How many of us huddled together on the playground and cupped our hands over a friend’s ear to whisper hidden words that we had never uttered before? We shared our innermost thoughts and dreams to our pals after they pinky promised to “never tell anyone so long as I live.” Perhaps we divulged our feelings for a classmate or confessed to something embarrassing. Whatever the reason, we decided to unleash the truth and almost immediately felt a weight had been lifted. There’s a reason websites like PostSecret are so popular. People need to let it out, to ease the burden of secret keeping and be honest, if not with others than with themselves.
As adults, we all keep secrets. It’s just the way it is. Some people hide feelings about their best friend’s spouse or what they did last Saturday night. Health conditions, past mistakes, and relationships are concealed under the cloaks of omission and lies. We portray rosy dispositions when we may be struggling with something that gnaws at our emotional core, but that we feel we must keep to ourselves.
We hide parts of our lives from those around us for so many reasons. We’re afraid of how people will react to the truth or how their opinions of our character will be changed once the secret is out. We worry that people won’t understand the truth or how/why we’ve tried to protect them from it. Maybe we’re even a little ashamed.
There are two types of secrets: simple secrets and deep, dark secrets. Simple secrets are those that if they were revealed would not be devastating to anyone who hears them. These are the secrets that are more personal and often insignificant. A lot of what makes a simple secret simple is that no one will be affected one way or another if it were to remain a secret.

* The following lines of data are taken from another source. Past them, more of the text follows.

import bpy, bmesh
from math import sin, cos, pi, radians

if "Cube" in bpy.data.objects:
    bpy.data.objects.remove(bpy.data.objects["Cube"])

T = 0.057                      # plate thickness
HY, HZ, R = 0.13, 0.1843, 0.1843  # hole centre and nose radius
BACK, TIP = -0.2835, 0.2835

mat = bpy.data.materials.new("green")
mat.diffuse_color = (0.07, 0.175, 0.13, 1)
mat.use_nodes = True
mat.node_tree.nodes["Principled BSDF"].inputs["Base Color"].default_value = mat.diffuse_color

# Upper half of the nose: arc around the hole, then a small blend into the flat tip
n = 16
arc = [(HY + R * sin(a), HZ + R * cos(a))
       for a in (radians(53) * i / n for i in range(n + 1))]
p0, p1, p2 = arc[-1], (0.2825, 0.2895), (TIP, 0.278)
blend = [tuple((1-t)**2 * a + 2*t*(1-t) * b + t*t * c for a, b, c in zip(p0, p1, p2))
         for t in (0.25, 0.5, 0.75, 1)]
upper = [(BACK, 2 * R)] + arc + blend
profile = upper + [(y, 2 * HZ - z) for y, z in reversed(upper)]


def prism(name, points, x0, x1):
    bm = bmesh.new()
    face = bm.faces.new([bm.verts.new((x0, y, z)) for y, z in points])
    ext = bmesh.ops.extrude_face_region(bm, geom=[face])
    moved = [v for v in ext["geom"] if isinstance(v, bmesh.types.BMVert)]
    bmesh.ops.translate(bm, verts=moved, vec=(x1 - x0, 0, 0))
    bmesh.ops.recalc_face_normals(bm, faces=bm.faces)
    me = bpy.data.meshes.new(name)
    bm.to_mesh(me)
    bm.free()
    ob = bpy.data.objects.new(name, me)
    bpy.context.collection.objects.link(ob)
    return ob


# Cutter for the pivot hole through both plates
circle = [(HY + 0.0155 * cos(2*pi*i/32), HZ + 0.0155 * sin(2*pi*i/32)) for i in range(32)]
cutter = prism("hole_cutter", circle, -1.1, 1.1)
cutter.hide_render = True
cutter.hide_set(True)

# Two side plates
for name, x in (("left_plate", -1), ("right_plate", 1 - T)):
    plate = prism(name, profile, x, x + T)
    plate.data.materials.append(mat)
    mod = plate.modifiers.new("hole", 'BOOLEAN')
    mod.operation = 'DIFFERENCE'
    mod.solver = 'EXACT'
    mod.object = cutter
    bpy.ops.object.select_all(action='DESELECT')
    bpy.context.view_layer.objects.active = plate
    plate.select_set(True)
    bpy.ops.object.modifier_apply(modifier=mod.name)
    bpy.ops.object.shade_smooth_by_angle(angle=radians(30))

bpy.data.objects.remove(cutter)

Say your wife makes you meatloaf every Sunday and you prefer someone else’s recipe to hers. If you never told her, it wouldn’t matter. In fact, that’s probably something you might just want to keep to yourself to avoid an argument.
When I originally joined Match.com a few years ago, I didn’t share it with a lot of people. I thought that as soon as I let others know that I had subscribed to a dating website, I would be ambushed with questions and those awful raised-eyebrows, you’re-trying-online-dating questioning looks. It was something I decided to keep private, as well as the men I dated because it didn’t matter and wouldn’t affect anyone else. The only person who cared that I was doing it was me and when I did eventually share the news with family and friends, no one batted an eye.
Then there are the deep, dark secrets, the skeletons-in-the-closet if you will. These are the ones that will change lives when they are revealed and they are almost always revealed sooner or later. The longer a person holds on to this type of secret, the harder it will be when the truth finally comes out. It is emotionally and physically taxing to keep a skeleton in the closet and eventually, one might start to believe the lies they tell others.
And this is what is so harmful about the deep, dark secrets. You are forced to lie, sneak, and deceive to cover your tracks. Did I tell this person this or did I tell them that? Keeping deep, dark secrets will eventually blow up in your pretty little face. People will find out and I guarantee that the act of secret-keeping will be far worse than the secret itself. The axe that you have been waiting for will fall and you may secretly hope that it comes sooner rather than later.
Though I don’t have any of my own, I have kept deep, dark secrets for other people. Out of respect for the people involved, I won’t share what they are, but I will explain how it felt when I learned their secrets. The responses were emotional, ranging from hurt to angry to skeptic depending on the secret, but the worst part was never the truth, it was the fact that details were hidden from me for however long they were. I felt betrayed. I was lied to, I was denied opportunities I would have jumped at, I lost a little respect. The thing is, trust is irretrievably lost when you find out that someone has concealed something from you, even if they were trying to protect you.
The truth is the truth, regardless of how you or others feel about it. Hiding it or pretending it doesn’t exist does not get rid of it. Some things in life can’t be changed, but it’s what you do with that information that says a lot about who you are.
That being said, I would like to confess something.
For the past year and a half, I have kept this blog, for the most part, to myself, though I did share the site with a select few friends and family members who I thought would enjoy it. For me, I wasn’t sure what I was doing with this blog and I wanted to protect it before I started sharing it with those I care about. I worried that people would misinterpret the ideas I was exploring and look at me differently. I thought they might not like what they read or would criticize my opinions, forcing me to feel like I had to justify what I had written. However, after eighteen months of casually mentioning ideas I had explored in blog posts, I decided that enough was enough. I have been encouraged by plenty of friends to invite others to read my posts and after more than 100 articles, I am really proud of what has been accomplished on Defining Wonderland. The time has come and I am ready to let the world know.
Consider it just one less secret I have to keep.